■ **PROBLEM DETAILS**: The listing below has to be output exactly as given, less its pictures.
PROVIDED DATA START
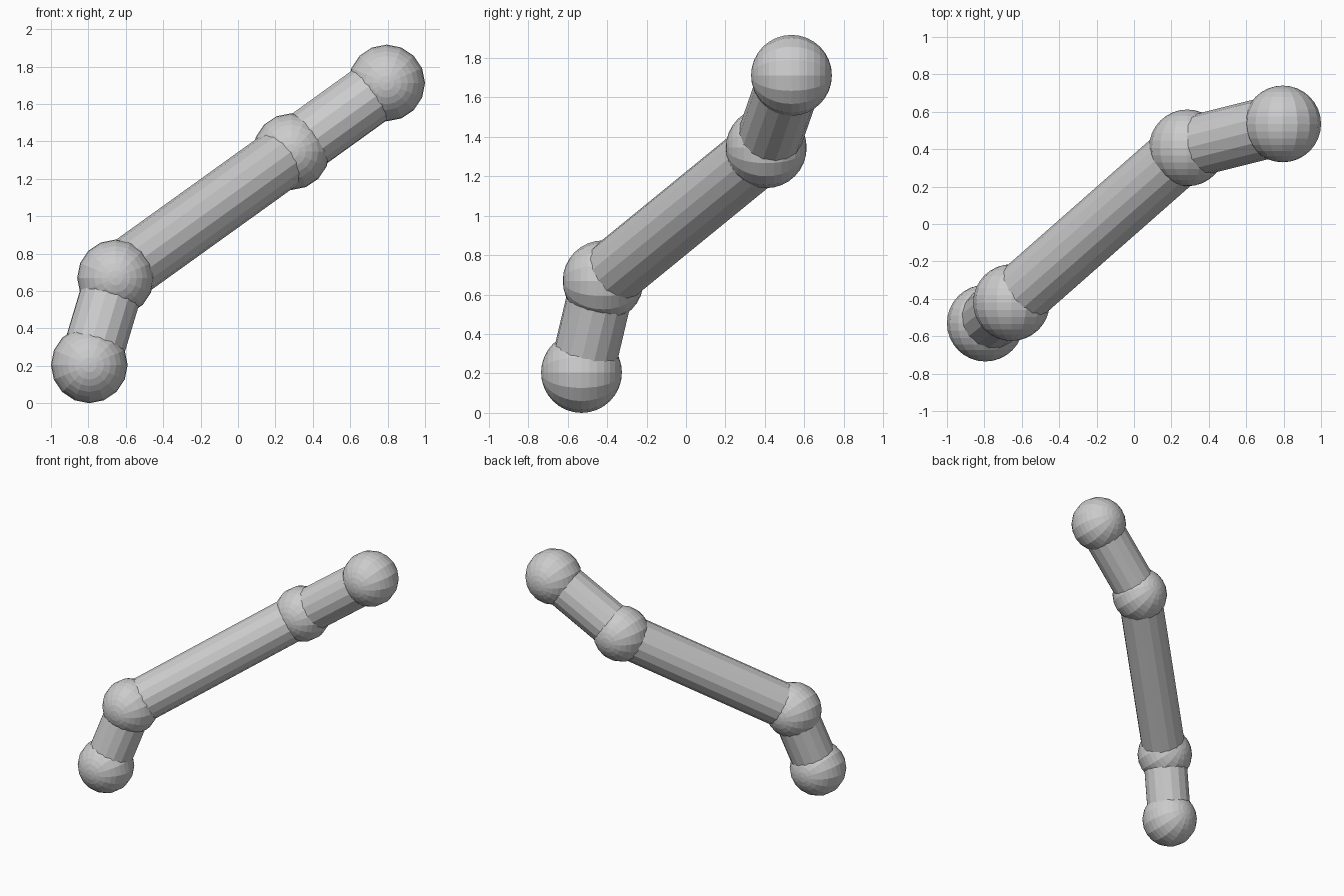
import bpy
import math
from mathutils import Vector

if "Cube" in bpy.data.objects:
    bpy.data.objects.remove(bpy.data.objects["Cube"])

BALL_R, TUBE_R, SIDES = 0.205, 0.164, 16

# joint centres from the low end to the high end
joints = [Vector(p) for p in ((-0.795, -0.53, 0.205), (-0.655, -0.42, 0.67),
                              (0.285, 0.407, 1.345), (0.795, 0.535, 1.712))]


def ball(name, centre):
    # sphere poles lie along the front-back axis
    bpy.ops.mesh.primitive_uv_sphere_add(segments=SIDES, ring_count=SIDES, radius=BALL_R,
                                         location=centre, rotation=(math.pi / 2, 0, 0))
    bpy.context.object.name = name


def tube(name, a, b):
    d = b - a
    bpy.ops.mesh.primitive_cylinder_add(vertices=SIDES, radius=TUBE_R, depth=d.length,
                                        location=(a + b) / 2)
    obj = bpy.context.object
    obj.name = name
    obj.rotation_euler = d.to_track_quat('Z', 'Y').to_euler()


# end balls and bend joints
for name, p in zip(("lower_end_ball", "lower_joint", "upper_joint", "upper_end_ball"), joints):
    ball(name, p)

# straight tubes between the joints
for name, a, b in zip(("lower_tube", "middle_tube", "upper_tube"), joints, joints[1:]):
    tube(name, a, b)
PROVIDED DATA END
■ **RESPONSE BOX**:
import bpy
import math
from mathutils import Vector

if "Cube" in bpy.data.objects:
    bpy.data.objects.remove(bpy.data.objects["Cube"])

BALL_R, TUBE_R, SIDES = 0.205, 0.164, 16

# joint centres from the low end to the high end
joints = [Vector(p) for p in ((-0.795, -0.53, 0.205), (-0.655, -0.42, 0.67),
                              (0.285, 0.407, 1.345), (0.795, 0.535, 1.712))]


def ball(name, centre):
    # sphere poles lie along the front-back axis
    bpy.ops.mesh.primitive_uv_sphere_add(segments=SIDES, ring_count=SIDES, radius=BALL_R,
                                         location=centre, rotation=(math.pi / 2, 0, 0))
    bpy.context.object.name = name


def tube(name, a, b):
    d = b - a
    bpy.ops.mesh.primitive_cylinder_add(vertices=SIDES, radius=TUBE_R, depth=d.length,
                                        location=(a + b) / 2)
    obj = bpy.context.object
    obj.name = name
    obj.rotation_euler = d.to_track_quat('Z', 'Y').to_euler()


# end balls and bend joints
for name, p in zip(("lower_end_ball", "lower_joint", "upper_joint", "upper_end_ball"), joints):
    ball(name, p)

# straight tubes between the joints
for name, a, b in zip(("lower_tube", "middle_tube", "upper_tube"), joints, joints[1:]):
    tube(name, a, b)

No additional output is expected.